The non-hormonal LARC option uses a copper-based intrauterine device, ParaGard being the most well-known brand. It is a hormone-free intrauterine device wrapped in a small piece of copper and works by creating a toxic environment for the sperm, and it does not release any hormones. With this method, women’s sex hormone fluctuations do not change, and their training can follow the same protocol as natural menstruating women.
However, one of the significant side effects of this contraception method is severe and prolonged bleeding that women may experience. This is the leading reason why women discontinue the use of this contraception method. For athletes, it may present a big problem as severe bleeding may cause iron deficiency in a woman’s body, impacting recovery and, consequently, training and performance. Again, if both athlete and a coach communicate and are aware of the possible side effects, preventive measures can be taken to mitigate the side effects of this method of birth control.
Oral combination birth control pills, also known as “the pill,” are oral contraceptives that contain synthetic estrogen and progestin. Approximately 25% of women aged 15 to 44 who currently use contraception reported using the pill as their method of choice. Combination birth control pills work by preventing ovulation – if there is no egg released, the pregnancy cannot happen.
The pill’s hormones override women’s natural level of hormones and stop follicles from maturing and releasing eggs.

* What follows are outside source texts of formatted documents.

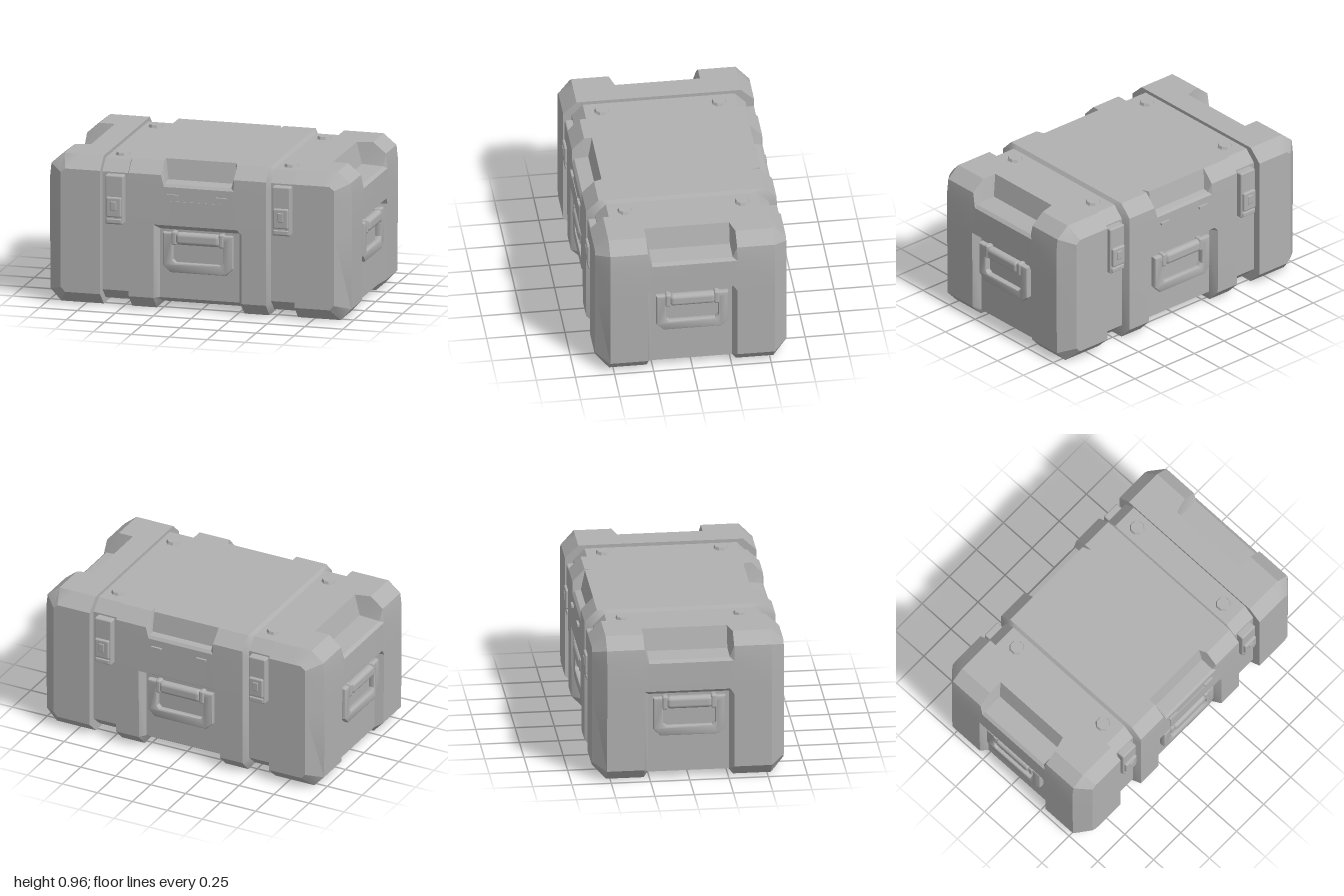
import * as THREE from 'three';
import { toCreasedNormals } from 'three/addons/utils/BufferGeometryUtils.js';
import { RoundedBoxGeometry } from 'three/addons/geometries/RoundedBoxGeometry.js';

const grey = new THREE.MeshStandardMaterial({ color: 0xb0b0b0 });
grey.name = 'case grey';

function add(parent, name, geometry, x = 0, y = 0, z = 0) {
  const mesh = new THREE.Mesh(geometry, grey);
  mesh.name = name;
  mesh.position.set(x, y, z);
  parent.add(mesh);
  return mesh;
}

// Skins [z, profile] stations; each profile is a counter-clockwise list of [x, y]
function loft(stations) {
  const out = [];
  const put = (s, i) => out.push(s[1][i][0], s[1][i][1], s[0]);
  const n = stations[0][1].length;
  for (let k = 0; k < stations.length - 1; k++) {
    const a = stations[k], b = stations[k + 1];
    for (let i = 0; i < n; i++) {
      const j = (i + 1) % n;
      put(a, i); put(a, j); put(b, j);
      put(a, i); put(b, j); put(b, i);
    }
  }
  const cap = (s, flip) => {
    const pts = s[1].map(p => new THREE.Vector2(p[0], p[1]));
    for (const [a, b, c] of THREE.ShapeUtils.triangulateShape(pts, [])) {
      put(s, a); put(s, flip ? c : b); put(s, flip ? b : c);
    }
  };
  cap(stations[0], true);
  cap(stations[stations.length - 1], false);
  const geo = new THREE.BufferGeometry();
  geo.setAttribute('position', new THREE.Float32BufferAttribute(out, 3));
  geo.computeVertexNormals();
  return toCreasedNormals(geo, 0.5);
}

// Mirrors a list of [distance, profile] stations about zero
const mirrored = list => [
  ...list.map(([d, p]) => [-d, p]),
  ...list.slice().reverse().map(([d, p]) => [d, p]),
];

// Middle of the case: strap channels, ribs, recessed panels and top notches
function middleGeometry() {
  const channel = [[0.48, 0.03], [0.555, 0.1], [0.555, 0.53], [0.555, 0.56],
    [0.555, 0.81], [0.555, 0.87], [0.485, 0.943], [0.45, 0.943]];
  const rib = [[0.53, 0], [0.608, 0.08], [0.61, 0.53], [0.61, 0.56],
    [0.61, 0.81], [0.608, 0.885], [0.53, 0.965], [0.48, 0.965]];
  const panel = [[0.5, 0.04], [0.555, 0.075], [0.555, 0.525], [0.61, 0.56], ...rib.slice(4)];
  const notch = inner => [...panel.slice(0, 4),
    [0.61, 0.81], [0.595, 0.828], [inner + 0.025, 0.835], [inner, 0.965]];
  // u is the back direction; the front half is the negative side
  const full = (back, front = back) => [
    ...back, ...front.slice().reverse().map(([u, v]) => [-u, v])];
  const geo = loft(mirrored([
    [0.66, full(channel)], [0.47, full(channel)],
    [0.452, full(rib)], [0.29, full(rib)],
    [0.262, full(panel)], [0.24, full(panel)],
    [0.22, full(notch(0.53), notch(0.48))],
  ]));
  return geo.rotateY(Math.PI / 2);
}

// Chamfered end block with a handle recess and a notch in its top edge
function endGeometry() {
  const corner = [[0.64, 0.08], [0.87, 0.08], [0.9, 0.11], [0.9, 0.57], [0.9, 0.61],
    [0.9, 0.8], [0.9, 0.86], [0.87, 0.885], [0.8, 0.885], [0.64, 0.885]];
  const full = [[0.64, 0], [0.92, 0], [0.99, 0.075], [0.995, 0.57], [0.995, 0.61],
    [0.995, 0.8], [0.985, 0.895], [0.9, 0.965], [0.8, 0.965], [0.64, 0.965]];
  const recess = [[0.64, 0], [0.89, 0.025], [0.94, 0.045], [0.94, 0.575], [0.995, 0.61],
    [0.995, 0.8], [0.975, 0.818], [0.835, 0.825], [0.8, 0.965], [0.64, 0.965]];
  return loft(mirrored([[0.61, corner], [0.525, full], [0.285, full], [0.258, recess]]));
}

// Hinged carrying handle, facing +z
function makeHandle() {
  const g = new THREE.Group();
  g.name = 'handle';
  const s = new THREE.Shape();
  [[-0.22, 0.12], [-0.22, -0.08], [-0.18, -0.12], [0.18, -0.12], [0.22, -0.08], [0.22, 0.12]]
    .forEach(([x, y], i) => (i ? s.lineTo(x, y) : s.moveTo(x, y)));
  const hole = new THREE.Path();
  [[-0.175, 0.09], [0.175, 0.09], [0.175, -0.05], [0.15, -0.075], [-0.15, -0.075], [-0.175, -0.05]]
    .forEach(([x, y], i) => (i ? hole.lineTo(x, y) : hole.moveTo(x, y)));
  s.holes.push(hole);
  const frame = new THREE.ExtrudeGeometry(s, {
    depth: 0.02, bevelEnabled: true, bevelThickness: 0.012, bevelSize: 0.01, bevelSegments: 2,
  });
  add(g, 'handleFrame', toCreasedNormals(frame, 0.6), 0, 0, 0.018);
  add(g, 'handleGrip', new RoundedBoxGeometry(0.29, 0.08, 0.06, 3, 0.025), 0, 0.095, 0.035);
  for (const side of [-1, 1]) {
    add(g, 'handleCollar', new RoundedBoxGeometry(0.035, 0.09, 0.055, 2, 0.012), side * 0.155, 0.095, 0.03);
  }
  return g;
}

// Toggle latch, facing +z
function makeLatch() {
  const g = new THREE.Group();
  g.name = 'latch';
  add(g, 'latchBase', new RoundedBoxGeometry(0.12, 0.32, 0.07, 2, 0.01), 0, 0, 0.015);
  add(g, 'latchLever', new RoundedBoxGeometry(0.1, 0.13, 0.035, 2, 0.01), 0, -0.045, 0.05);
  add(g, 'latchTongue', new RoundedBoxGeometry(0.04, 0.06, 0.02, 2, 0.006), 0, -0.035, 0.063);
  add(g, 'latchFoot', new RoundedBoxGeometry(0.1, 0.03, 0.02, 2, 0.006), 0, -0.137, 0.05);
  return g;
}

export function createModel() {
  const model = new THREE.Group();
  model.name = 'equipmentCase';
  add(model, 'middleBody', middleGeometry());

  const endGeo = endGeometry();
  const padGeo = toCreasedNormals(new THREE.CylinderGeometry(0.042, 0.054, 0.03, 8).rotateY(Math.PI / 8), 0.5);
  for (const side of [1, -1]) {
    // End blocks and their handles
    const end = new THREE.Group();
    end.name = side > 0 ? 'leftEnd' : 'rightEnd';
    add(end, 'endBlock', endGeo);
    const endHandle = makeHandle();
    endHandle.position.set(0.938, 0.432, 0);
    endHandle.rotation.y = Math.PI / 2;
    end.add(endHandle);
    end.rotation.y = side > 0 ? 0 : Math.PI;
    model.add(end);

    // Front and back fittings
    const face = new THREE.Group();
    face.name = side > 0 ? 'frontFittings' : 'backFittings';
    const handle = makeHandle();
    handle.position.set(0, 0.382, 0.553);
    face.add(handle);
    if (side > 0) add(face, 'labelPlate', new THREE.BoxGeometry(0.33, 0.12, 0.008), -0.015, 0.66, 0.61);
    for (const s of [-1, 1]) {
      const latch = makeLatch();
      latch.position.set(s * 0.55, 0.7, 0.555);
      face.add(latch);
      add(face, 'hingeTab', new THREE.BoxGeometry(0.07, 0.014, 0.025), s * 0.16, 0.757, 0.612);
      add(face, 'topPad', padGeo, s * 0.555, 0.946, 0.375);
      add(face, 'bottomPad', padGeo, s * 0.555, 0.027, 0.375).rotation.x = Math.PI;
    }
    face.rotation.y = side > 0 ? 0 : Math.PI;
    model.add(face);
  }
  return model;
}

This is great for contraception, but it interferes with the biological signaling between the brain and ovaries, and the brain gets used to not signaling the ovaries to make hormones. Some of the most common side effects women experience are elevated blood pressure, feeling tired or sleepy and hypoglycemia (low blood sugar).
It is also well known that oral administration of synthetic female sex hormone derivatives alters the concentration of anabolic and catabolic hormones in plasma, whereas systemic delivery of unmodified hormones does not. Recent research also indicates that pill users’ recovery metrics differ from those with a natural menstrual cycle, and there are reduced indices of adaptation to stress across all pill phases.
In conclusion, there is no perfect contraceptive solution for everyone. Hormonal contraception methods, whether they release the hormones locally impacting the female reproductive system or taken as a pill, have a systemic effect on the body, ultimately affecting mood, immune function and cognition while also depleting nutrients within the body. Non-hormonal contraceptive methods may have a negative impact on both the duration and volume associated with menstrual periods. Sterilization brings with it a permanence that is not appropriate for many athletes. Male condoms have some drawbacks as well, not the least of which is that this method is the most likely to be occasionally bypassed. Contraception brings with it a complex decision-making process.
Every female athlete has their own specific situation, and we, as coaches, can help by making sure the athletes have all the appropriate knowledge at their disposal. As a woman coaching women, I’ve had to educate myself through various resources and personal experiences to serve my clients best.
Keeping athletes informed on how and why workouts are structured around their cycle, providing some insights on contraceptive options and their possible effects on training and recovery, and understanding how female physiology can be leveraged to increase performance are some ways that we can help build the female population in the sport of triathlon. If female athletes can continue to gain knowledge specific to them, there will be less frustration and increased performance.